### Work to complete:
Pick out all lines with the word "objects" from the records that follow.

### Input:
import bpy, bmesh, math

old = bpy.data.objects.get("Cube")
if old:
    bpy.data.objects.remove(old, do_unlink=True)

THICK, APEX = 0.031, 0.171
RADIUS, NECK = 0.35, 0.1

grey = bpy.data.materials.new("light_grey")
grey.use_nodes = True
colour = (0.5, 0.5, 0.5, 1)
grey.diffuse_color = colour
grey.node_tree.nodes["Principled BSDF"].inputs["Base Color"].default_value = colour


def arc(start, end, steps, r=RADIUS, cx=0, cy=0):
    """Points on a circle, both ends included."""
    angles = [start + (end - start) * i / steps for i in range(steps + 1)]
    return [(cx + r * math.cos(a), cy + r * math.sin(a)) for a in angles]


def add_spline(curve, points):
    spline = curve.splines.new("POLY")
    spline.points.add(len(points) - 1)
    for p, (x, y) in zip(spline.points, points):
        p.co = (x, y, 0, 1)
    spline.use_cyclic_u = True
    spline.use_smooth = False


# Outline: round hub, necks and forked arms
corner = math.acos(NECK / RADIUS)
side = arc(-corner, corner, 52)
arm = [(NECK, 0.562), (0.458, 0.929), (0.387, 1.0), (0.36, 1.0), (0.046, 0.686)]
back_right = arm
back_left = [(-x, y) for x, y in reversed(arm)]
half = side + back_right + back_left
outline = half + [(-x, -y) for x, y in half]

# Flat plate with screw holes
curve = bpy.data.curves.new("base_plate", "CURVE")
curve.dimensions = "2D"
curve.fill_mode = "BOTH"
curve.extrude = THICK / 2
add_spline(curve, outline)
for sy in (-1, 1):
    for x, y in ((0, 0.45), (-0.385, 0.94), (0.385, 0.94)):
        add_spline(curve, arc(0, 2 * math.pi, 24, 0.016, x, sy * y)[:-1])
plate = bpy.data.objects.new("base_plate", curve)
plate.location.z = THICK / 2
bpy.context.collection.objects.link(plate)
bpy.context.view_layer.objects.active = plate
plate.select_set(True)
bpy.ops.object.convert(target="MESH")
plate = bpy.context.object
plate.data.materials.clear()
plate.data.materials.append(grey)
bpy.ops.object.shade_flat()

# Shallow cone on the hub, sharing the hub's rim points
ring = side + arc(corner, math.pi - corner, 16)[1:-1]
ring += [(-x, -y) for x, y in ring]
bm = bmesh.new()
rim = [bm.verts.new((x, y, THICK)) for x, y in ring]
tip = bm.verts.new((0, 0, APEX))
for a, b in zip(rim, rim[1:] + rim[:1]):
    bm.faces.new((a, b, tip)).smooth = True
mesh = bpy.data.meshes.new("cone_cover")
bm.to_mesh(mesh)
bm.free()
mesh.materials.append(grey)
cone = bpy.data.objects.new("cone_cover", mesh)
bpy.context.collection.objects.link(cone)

### Answer to this task:
old = bpy.data.objects.get("Cube")
    bpy.data.objects.remove(old, do_unlink=True)
plate = bpy.data.objects.new("base_plate", curve)
bpy.context.collection.objects.link(plate)
bpy.context.view_layer.objects.active = plate
cone = bpy.data.objects.new("cone_cover", mesh)
bpy.context.collection.objects.link(cone)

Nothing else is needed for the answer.